Our lower back is the main area that we see injured due to core weakness. It is made up of five vertebrae which move in all different directions, enabling us to flex, extend, side bend and twist. Our core is supposed to provide stability to the lower back as it moves in all of these different directions. If it is not functioning properly, it cannot provide us with the muscular support that we need to move efficiently and without injury.
What are the signs of a weak core in runners?
- Reduced performance
- Poor balance
- Suboptimal running posture
- Lower back, pelvis, hip and knee pain
What are the causes of weakness in our core?
There are a number of potential causes for this type of weakness:
- Prolonged sitting at work or at home
- A sedentary lifestyle
- Performing exercises with incorrect technique at the gym or during exercise classes
- Not having enough variety in your exercise program
- Weakness post pregnancy
How do physiotherapists assess the strength and activation of core muscles?
The plank exercise is one way we can assess the strength and endurance of your core muscles in the clinic. This is one easy and reliable way to measure the function of your core and we can re-assess every few weeks to see if you are making progress with your strength and endurance. At Sydney Physio Solutions we also use Real Time Ultrasound (RTUS) to show you how to correctly engage your transverse abdominus, multifidus and other core muscles.
How do physiotherapists treat core muscle weakness in runners?
If you are suffering from core weakness as a runner, there are a number of options available for you to increase your core strength

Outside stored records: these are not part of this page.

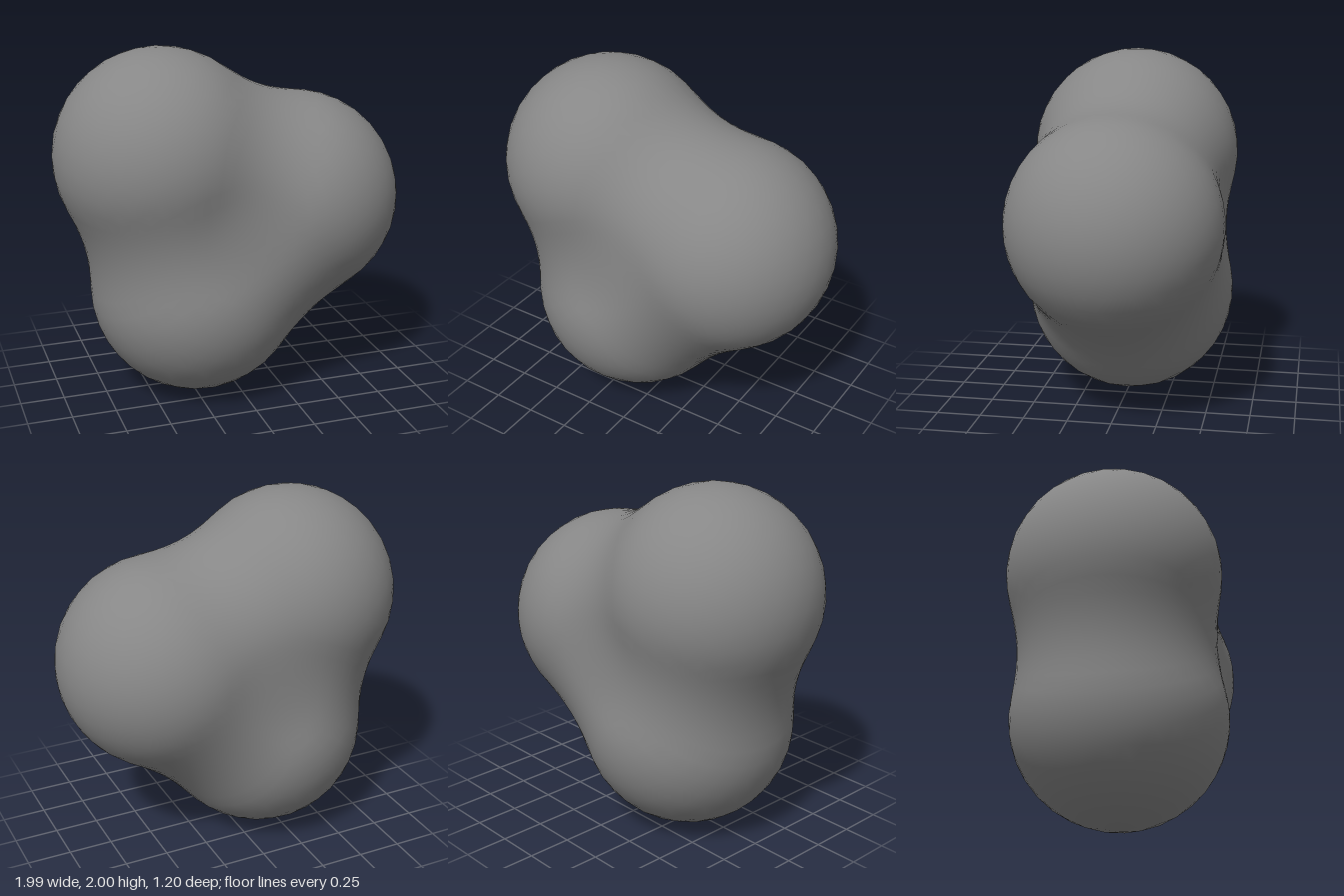
import * as THREE from 'three';

// Three equal balls that melt into one another
const RADIUS = 0.603;
const REACH = 0.94;
const balls = [
  new THREE.Vector3(-0.395, 1.395, 0),
  new THREE.Vector3(0.39, 1.1, 0),
  new THREE.Vector3(-0.205, 0.6, 0),
];

const falloff = (d2) => Math.max(0, 1 - d2 / (REACH * REACH));
const LEVEL = falloff(RADIUS * RADIUS) ** 3;

const field = (p) => balls.reduce((sum, b) => sum + falloff(p.distanceToSquared(b)) ** 3, 0);

// Outward direction of the field, used for smooth normals
function outward(p) {
  const n = new THREE.Vector3();
  for (const b of balls) {
    n.addScaledVector(p.clone().sub(b), falloff(p.distanceToSquared(b)) ** 2);
  }
  return n.normalize();
}

// Push every vertex of a round shell out to the merged surface
function blobGeometry() {
  const geometry = new THREE.IcosahedronGeometry(1, 10);
  const position = geometry.attributes.position;
  const normal = geometry.attributes.normal;
  const centre = new THREE.Vector3(-0.06, 1.03, 0);
  const dir = new THREE.Vector3();
  const p = new THREE.Vector3();
  for (let i = 0; i < position.count; i++) {
    dir.fromBufferAttribute(position, i).normalize();
    let inside = 0;
    let outside = 1.6;
    for (let step = 0; step < 30; step++) {
      const mid = (inside + outside) / 2;
      p.copy(centre).addScaledVector(dir, mid);
      if (field(p) > LEVEL) inside = mid;
      else outside = mid;
    }
    p.copy(centre).addScaledVector(dir, inside);
    position.setXYZ(i, p.x, p.y, p.z);
    const n = outward(p);
    normal.setXYZ(i, n.x, n.y, n.z);
  }
  return geometry;
}

export function createModel() {
  const group = new THREE.Group();
  group.name = 'mergedBlob';
  const blob = new THREE.Mesh(
    blobGeometry(),
    new THREE.MeshStandardMaterial({ color: 0x878787 })
  );
  blob.name = 'blobBody';
  group.add(blob);
  return group;
}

- Clinical reformer or mat based Pilates
- Runner’s specific group rehab exercise classes
- Strength and conditioning programmes at your gym
- Core program from your physio
How do I maintain a strong and healthy core?
- Balance and stability exercises
- Maintaining good form during squats, deadlifts and lunges
- Good posture – especially when at your desk
- All types of sports
- Housework and gardening
- Maintaining a healthy level of weight